Seemingly contradictory advice: Show up and go with the flow

Michal Stawicki lives in Poland and he is passionate about personal growth and development.  He wrote The art of persistence: Stop quitting, ignore shiny objects and climb your way to success.

Show up

80% of life is showing up

And even though a lot of what he wrote in his book make sense, I must admit that I have a sense of tiredness because of all the striving that is inevitably part of the process. You’re always striving to be better and to improve and to climb climb climb all the way to success.

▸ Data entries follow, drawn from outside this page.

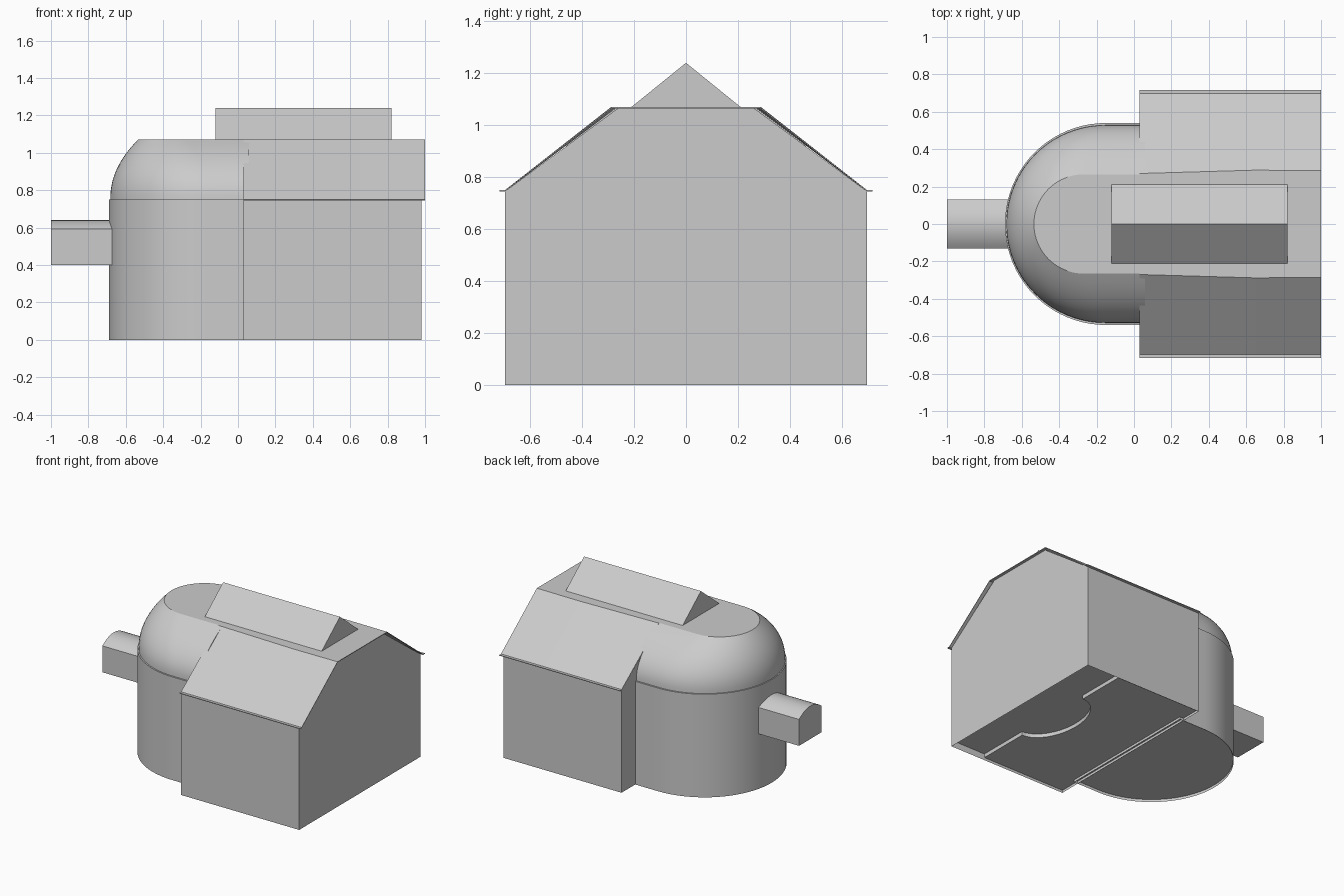
import bpy, bmesh, math

cube = bpy.data.objects.get("Cube")
if cube:
    bpy.data.objects.remove(cube)

plaster = bpy.data.materials.new("light_grey")
plaster.use_nodes = True
GREY = (0.6, 0.6, 0.6, 1)
plaster.diffuse_color = GREY
plaster.node_tree.nodes["Principled BSDF"].inputs["Base Color"].default_value = GREY


def loft(name, rings, closed=True, start=True, end=True, smooth=False):
    """Join matching rings of points with quads and cap the ends."""
    bm = bmesh.new()
    rows = [[bm.verts.new(p) for p in ring] for ring in rings]
    count = len(rows[0])
    for a, b in zip(rows, rows[1:]):
        for i in range(count if closed else count - 1):
            j = (i + 1) % count
            bm.faces.new((a[i], a[j], b[j], b[i]))
    if start:
        bm.faces.new(rows[0][::-1])
    if end:
        bm.faces.new(rows[-1])
    bmesh.ops.recalc_face_normals(bm, faces=bm.faces)
    mesh = bpy.data.meshes.new(name)
    bm.to_mesh(mesh)
    bm.free()
    mesh.materials.append(plaster)
    obj = bpy.data.objects.new(name, mesh)
    bpy.context.collection.objects.link(obj)
    if smooth:
        bpy.ops.object.select_all(action="DESELECT")
        obj.select_set(True)
        bpy.context.view_layer.objects.active = obj
        bpy.ops.object.shade_smooth_by_angle(angle=math.radians(30))
    return obj


def along_x(profile, xs):
    """Copies of a (y, z) profile at each x."""
    return [[(x, y, z) for y, z in profile] for x in xs]


def apse_plan(centre, radius, z, x_end=0.06, steps=40):
    """Half-round plan with straight sides running to x_end."""
    pts = [(x_end, radius, z)]
    for i in range(steps + 1):
        a = math.pi * (0.5 + i / steps)
        pts.append((centre + radius * math.cos(a), radius * math.sin(a), z))
    return pts + [(x_end, -radius, z)]


EAVE, TOP = 0.75, 1.07
HALL_START, HALL_END = 0.03, 0.98

# Hall walls with sloped gables, open underneath
hall = [(-0.697, 0), (-0.697, EAVE - 0.005), (-0.262, TOP - 0.005),
        (0.262, TOP - 0.005), (0.697, EAVE - 0.005), (0.697, 0)]
loft("hall_walls", along_x(hall, (HALL_START, HALL_END)), closed=False)

# Hall roof: thin shell with a flat lip along each eave
roof_rings = []
for x, half in ((HALL_START, 0.27), (0.65, 0.288), (1.0, 0.285)):
    upper = [(-0.717, EAVE), (-0.697, EAVE), (-half, TOP),
             (half, TOP), (0.697, EAVE), (0.717, EAVE)]
    lower = [(y, z - 0.005) for y, z in reversed(upper)]
    roof_rings.append([(x, y, z) for y, z in upper + lower])
loft("hall_roof", roof_rings)

# Rounded apse wall, with its top forming a narrow ledge
loft("apse_wall", [apse_plan(-0.15, 0.54, z) for z in (0, EAVE)],
     start=False, smooth=True)

# Domed apse roof curving in to a flat top
dome = []
for i in range(13):
    t = i / 12
    s = t ** 2.15
    dome.append(apse_plan(-0.155 - 0.115 * s, 0.528 - 0.263 * s,
                          EAVE + (TOP - EAVE) * t))
loft("apse_roof", dome, smooth=True)

# Ridge lantern
ridge = [(-0.21, TOP), (0, 1.24), (0.21, TOP)]
loft("ridge_lantern", along_x(ridge, (-0.12, 0.82)))

# Arched entrance tunnel
arch = [(-0.13, 0.4)]
for i in range(17):
    u = -1 + i / 8
    arch.append((0.13 * u, 0.592 + 0.048 * (1 - u * u)))
arch.append((0.13, 0.4))
loft("entrance_tunnel", along_x(arch, (-1.0, -0.6)), smooth=True)

# Recessed floor with a rounded notch up to the higher end floor
floor_low, floor_high = 0.018, 0.045
plan = [(0.7, 0.695), (HALL_START, 0.695)]
plan += [p[:2] for p in apse_plan(-0.15, 0.538, 0, HALL_START)]
plan += [(HALL_START, -0.695), (0.7, -0.695)]
for i in range(21):
    a = math.pi * i / 20
    plan.append((0.7 - 0.2 * math.sin(a), -0.31 * math.cos(a)))
loft("main_floor", [[(x, y, z) for x, y in plan] for z in (floor_low, floor_high)])
loft("end_floor", along_x([(-0.695, floor_high), (0.695, floor_high),
                           (0.695, floor_high + 0.01), (-0.695, floor_high + 0.01)],
                          (0.4, HALL_END - 0.002)))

Maybe it’s because I let external circumstances unhinge the good habits that I’ve been implementing before the school holidays, which he says is not a good thing. He reminds the reader that neglect causes two negative effects at the same time: you don’t get closer to your goal and you’ve learned to add excuses for inactivity.

In the end I suppose the important skill that you acquire when you stick with it, is perseverance. And of course the added value that once you start with something new, it inevitably also influences the rest of your life to the better. Your intention, attitude and commitment determine your consistency.

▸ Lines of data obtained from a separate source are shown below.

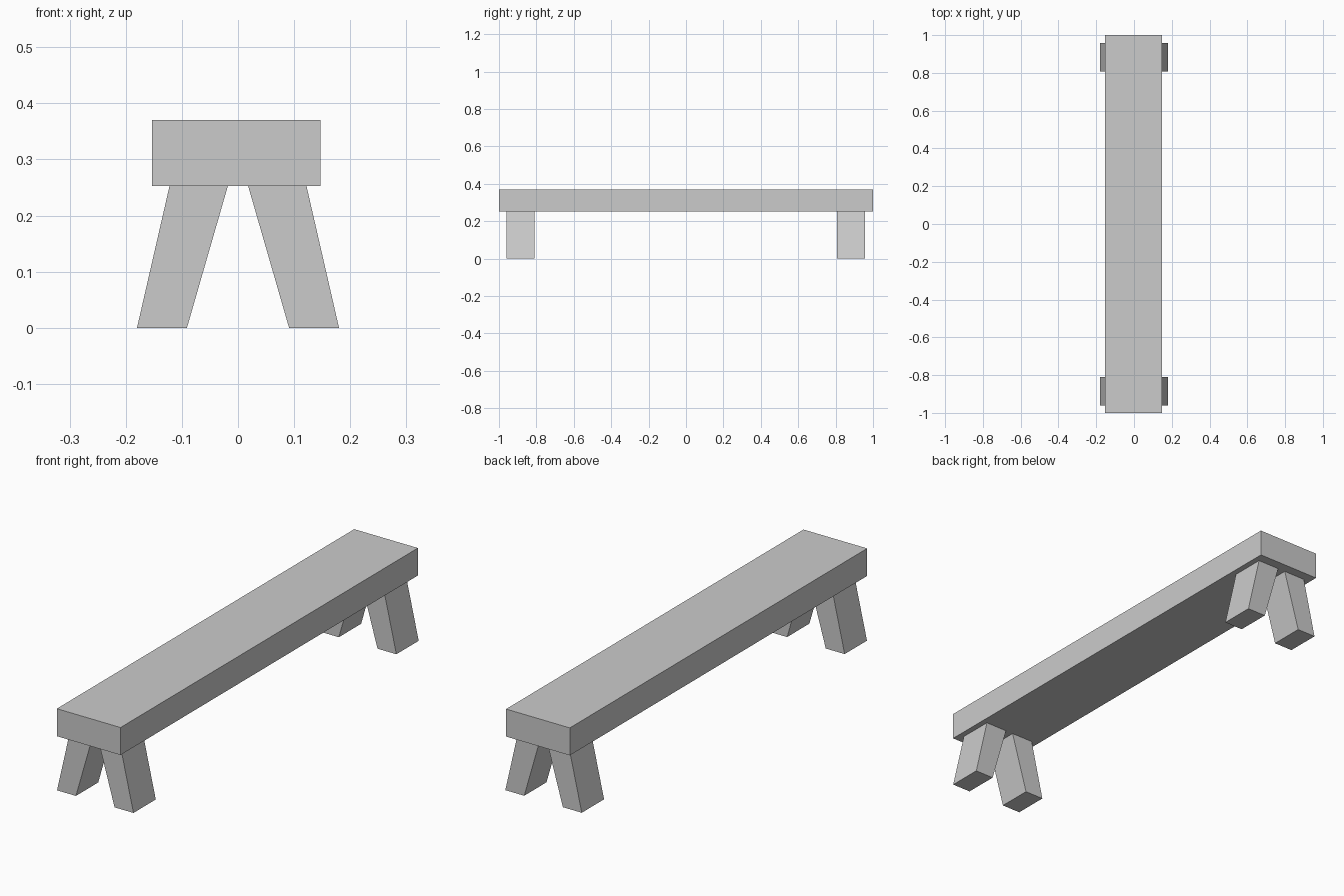
import bpy
import bmesh

cube = bpy.data.objects.get("Cube")
if cube:
    bpy.data.objects.remove(cube, do_unlink=True)

grey = bpy.data.materials.new("plain grey")
grey.use_nodes = True
colour = (0.6, 0.6, 0.6, 1)
grey.diffuse_color = colour
grey.node_tree.nodes["Principled BSDF"].inputs["Base Color"].default_value = colour


def extrude_profile(name, profile, y_start, y_end):
    """Join two copies of an (x, z) outline along y into a closed solid."""
    bm = bmesh.new()
    near = [bm.verts.new((x, y_start, z)) for x, z in profile]
    far = [bm.verts.new((x, y_end, z)) for x, z in profile]
    bm.faces.new(near)
    bm.faces.new(far)
    for i in range(len(profile)):
        bm.faces.new((near[i - 1], near[i], far[i], far[i - 1]))
    bmesh.ops.recalc_face_normals(bm, faces=bm.faces[:])
    mesh = bpy.data.meshes.new(name)
    bm.to_mesh(mesh)
    bm.free()
    mesh.materials.append(grey)
    part = bpy.data.objects.new(name, mesh)
    bpy.context.collection.objects.link(part)


# Long plank seat
seat_bottom, seat_top = 0.253, 0.37
extrude_profile("seat", [(-0.153, seat_bottom), (0.147, seat_bottom),
                         (0.147, seat_top), (-0.153, seat_top)], -1, 1)

# Four splayed legs, cut flat at the floor and under the seat
leg_outline = [(0.091, 0), (0.18, 0), (0.122, seat_bottom), (0.018, seat_bottom)]
for end, y_start, y_end in (("front", -0.96, -0.81), ("back", 0.808, 0.958)):
    for side, sign in (("left", 1), ("right", -1)):
        outline = [(sign * x, z) for x, z in leg_outline]
        extrude_profile(f"{end}_{side}_leg", outline, y_start, y_end)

Transformation isn’t brought about by a single grand action; it materializes by daily consistent effort. – Michal Stawicki

But some days I feel too much of a good thing is bad. I read once in Martha Beck’s Finding your own North Star that sometimes when you push far enough toward any extreme, you eventually reach its opposite! She adds these lines from the Chinese philosopher Lao-tzu:

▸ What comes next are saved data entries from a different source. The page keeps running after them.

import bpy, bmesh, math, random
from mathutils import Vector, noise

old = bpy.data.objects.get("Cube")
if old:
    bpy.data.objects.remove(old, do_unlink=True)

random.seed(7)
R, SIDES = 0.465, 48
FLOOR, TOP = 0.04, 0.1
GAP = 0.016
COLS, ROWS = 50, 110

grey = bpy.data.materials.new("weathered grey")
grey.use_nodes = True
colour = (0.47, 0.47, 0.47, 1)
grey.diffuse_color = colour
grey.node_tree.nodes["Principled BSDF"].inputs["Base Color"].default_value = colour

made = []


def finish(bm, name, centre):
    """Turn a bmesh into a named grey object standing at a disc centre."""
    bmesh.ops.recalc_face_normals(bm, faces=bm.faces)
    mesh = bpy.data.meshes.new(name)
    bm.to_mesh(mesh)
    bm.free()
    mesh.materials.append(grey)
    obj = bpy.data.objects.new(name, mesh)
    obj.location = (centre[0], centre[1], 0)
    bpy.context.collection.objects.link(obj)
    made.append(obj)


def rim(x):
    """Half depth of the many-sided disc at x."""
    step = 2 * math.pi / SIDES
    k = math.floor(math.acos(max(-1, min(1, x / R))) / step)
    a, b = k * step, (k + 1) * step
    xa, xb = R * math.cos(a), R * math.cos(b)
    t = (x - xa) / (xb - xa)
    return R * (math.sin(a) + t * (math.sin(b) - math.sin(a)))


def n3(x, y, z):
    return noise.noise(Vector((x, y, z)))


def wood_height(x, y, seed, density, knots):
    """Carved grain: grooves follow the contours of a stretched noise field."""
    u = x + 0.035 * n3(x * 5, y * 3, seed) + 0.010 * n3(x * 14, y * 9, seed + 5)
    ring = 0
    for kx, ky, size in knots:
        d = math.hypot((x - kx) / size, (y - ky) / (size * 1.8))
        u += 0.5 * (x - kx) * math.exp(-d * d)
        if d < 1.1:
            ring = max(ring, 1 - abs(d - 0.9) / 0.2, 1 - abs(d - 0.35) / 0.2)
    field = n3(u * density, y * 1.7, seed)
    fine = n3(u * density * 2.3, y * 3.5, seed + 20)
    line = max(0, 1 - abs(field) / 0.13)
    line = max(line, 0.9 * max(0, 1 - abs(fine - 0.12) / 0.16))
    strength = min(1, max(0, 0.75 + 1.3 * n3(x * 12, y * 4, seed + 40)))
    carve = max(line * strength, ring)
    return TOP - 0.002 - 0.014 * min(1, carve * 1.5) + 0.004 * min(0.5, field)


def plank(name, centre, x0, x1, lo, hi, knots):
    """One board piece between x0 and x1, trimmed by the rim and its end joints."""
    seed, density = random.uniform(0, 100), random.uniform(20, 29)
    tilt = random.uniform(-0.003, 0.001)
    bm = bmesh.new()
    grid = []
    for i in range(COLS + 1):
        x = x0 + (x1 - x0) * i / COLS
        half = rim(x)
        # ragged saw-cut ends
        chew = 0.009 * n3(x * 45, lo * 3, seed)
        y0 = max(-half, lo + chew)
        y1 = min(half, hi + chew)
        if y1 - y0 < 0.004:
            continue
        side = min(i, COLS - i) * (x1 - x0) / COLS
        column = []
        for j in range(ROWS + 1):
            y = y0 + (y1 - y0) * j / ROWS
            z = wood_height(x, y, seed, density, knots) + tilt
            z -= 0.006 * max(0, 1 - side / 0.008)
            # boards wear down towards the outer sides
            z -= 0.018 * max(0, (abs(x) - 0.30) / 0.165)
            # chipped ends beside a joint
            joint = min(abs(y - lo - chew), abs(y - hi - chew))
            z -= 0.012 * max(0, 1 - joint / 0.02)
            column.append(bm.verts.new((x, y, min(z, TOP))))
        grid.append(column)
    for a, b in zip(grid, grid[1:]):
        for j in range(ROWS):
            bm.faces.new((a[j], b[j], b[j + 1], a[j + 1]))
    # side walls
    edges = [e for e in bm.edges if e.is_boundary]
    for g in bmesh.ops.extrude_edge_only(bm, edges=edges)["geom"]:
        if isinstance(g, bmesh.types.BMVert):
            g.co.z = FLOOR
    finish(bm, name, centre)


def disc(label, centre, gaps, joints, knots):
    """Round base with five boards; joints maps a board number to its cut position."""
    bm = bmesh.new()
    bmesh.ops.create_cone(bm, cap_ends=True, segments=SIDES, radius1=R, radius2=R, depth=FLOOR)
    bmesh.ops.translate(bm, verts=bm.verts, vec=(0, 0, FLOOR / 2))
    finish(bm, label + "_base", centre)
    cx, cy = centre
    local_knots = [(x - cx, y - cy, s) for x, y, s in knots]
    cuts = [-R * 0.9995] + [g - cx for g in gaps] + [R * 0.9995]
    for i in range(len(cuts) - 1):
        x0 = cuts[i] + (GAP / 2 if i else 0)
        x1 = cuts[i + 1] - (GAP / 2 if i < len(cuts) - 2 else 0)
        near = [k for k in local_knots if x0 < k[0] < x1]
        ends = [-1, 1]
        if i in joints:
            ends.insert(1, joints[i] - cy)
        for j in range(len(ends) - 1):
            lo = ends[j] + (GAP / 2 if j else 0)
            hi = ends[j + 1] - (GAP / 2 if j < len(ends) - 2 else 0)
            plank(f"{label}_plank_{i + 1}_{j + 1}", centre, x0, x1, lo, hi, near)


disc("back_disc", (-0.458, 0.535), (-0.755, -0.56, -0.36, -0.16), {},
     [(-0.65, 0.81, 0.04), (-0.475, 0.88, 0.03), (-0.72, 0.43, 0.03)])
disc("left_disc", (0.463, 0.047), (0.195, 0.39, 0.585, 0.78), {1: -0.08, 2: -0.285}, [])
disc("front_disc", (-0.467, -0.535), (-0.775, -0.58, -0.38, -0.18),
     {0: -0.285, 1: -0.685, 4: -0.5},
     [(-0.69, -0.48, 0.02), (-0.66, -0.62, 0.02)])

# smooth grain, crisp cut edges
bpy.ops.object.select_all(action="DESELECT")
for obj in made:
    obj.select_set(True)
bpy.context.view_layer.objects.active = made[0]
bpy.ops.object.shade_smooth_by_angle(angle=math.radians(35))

In the pursuit of knowledge,
every day something is added.
In the practice of the Way,
every day something is dropped.
Less and less do you need to force things,
Until finally you arrive at non-action.
When nothing is done,
nothing is left undone.
– Lao-tzu

Some days I think, it is necessary to just go with the flow.


Karate and taiko: good for turning on the right side of your brain. Not. Good for whole-brain exercise.

In a post about turning on your right brain, one of Martha Beck’s suggestions is to learn new moves. I immediately thought that practitioners of karate and Japanese drum players therefore must have the right sides of their brains permanently turned to on.

However, when learning new moves in karate, say a new kata, I doubt whether it turns on only the right side of my brain. I find that it’s more of a pushing and stretching of both sides of my brain to actually try and work together. Although I must admit that sometimes moves on one side of the body are much easier than doing the same moves on the other side.

It’s the same with taiko (the playing of Japanese drums). Especially in the beginning:
Take the plain and simple don do ko rhythm. Boem boem-boem.
We get taught the “right way”: Right hand, right hand-left hand. So the first Boem is with the right hand, the first boem of the boem-boem is also with the right hand and the second boem of the boem-boem is with the left hand. With me?

We spend like a month or even longer (okay, I may be exaggerating for special effects, here, but bear with me) to perfect our right-handed Boem boem-boem.

Then, surprise-surprise, we get taught another “right way”: now starting with the left hand, which is quite frustrating to left-handed players after having gone through the trouble of learning how to NOT play with their naturally leading left hand first!

After a month (or even longer) of perfecting now both ways of playing Boem boem-boem, we find out that there is still another way of doing it: The Swing. You start with the right hand leading, but then switch to the left hand. [Actually, The Switch might have been a more appropriate name.]

Long story, short: Try to learn some new moves to turn on the right side of your brain. Chances are good, though, that you’ll end up exercising both sides of your brain. A win-win situation, if you ask me.

Be absolutely sure of nothing

I have a confession to make. I buy Oprah’s O magazine (the SA version) each month for the two (sometimes three) pages written by Martha Beck. These two (sometimes three) pages I then rip out and file away, because you never know, I might need it some day. The rest of the magazine first gathers some dust in a pile and then often end up being given away without having been read.
Martha Beck is my favourite self-help guru. She has this way of reframing my perspective on life jokingly but without being insensible. This month she wrote about 10 misconceptions that most people accept without question. She believes it is worthwhile to unlearn them.
As I don’t want to deprive you of the opportunity to read her article for yourself, I’ll just mention a few things that stood out.

Problems are bad.
Actually problems provide us with an opportunity to change/move on to better things…

Working hard leads to success.
She is of the opinion that play, not work, is the key to success.

Success is the opposite of failure.
We can only succeed if we fail and learn from our failures. She says that we succeed to the degree we try, fail and learn. Studies show that people who worry about mistakes shut down, but those who are relaxed about doing badly soon learn to do well.

It matters what people think of me.
This one can really mess up your mind, because what YOU think people think of and about you, might not be what they’re thinking at all.

If all my wishes came true right now, life would be perfect.
But remember that good fortune has side effects, just like medications do. Whatever we believe will make us feel good, also have the power to make us feel bad.
She says that to attract something you want, you must become as joyful as you think that thing would make you. The whole point is the emotion, not the thing.

So to wrap things up nicely: Imagine everything. Be absolutely sure of nothing. Only an open mind can learn. 🙂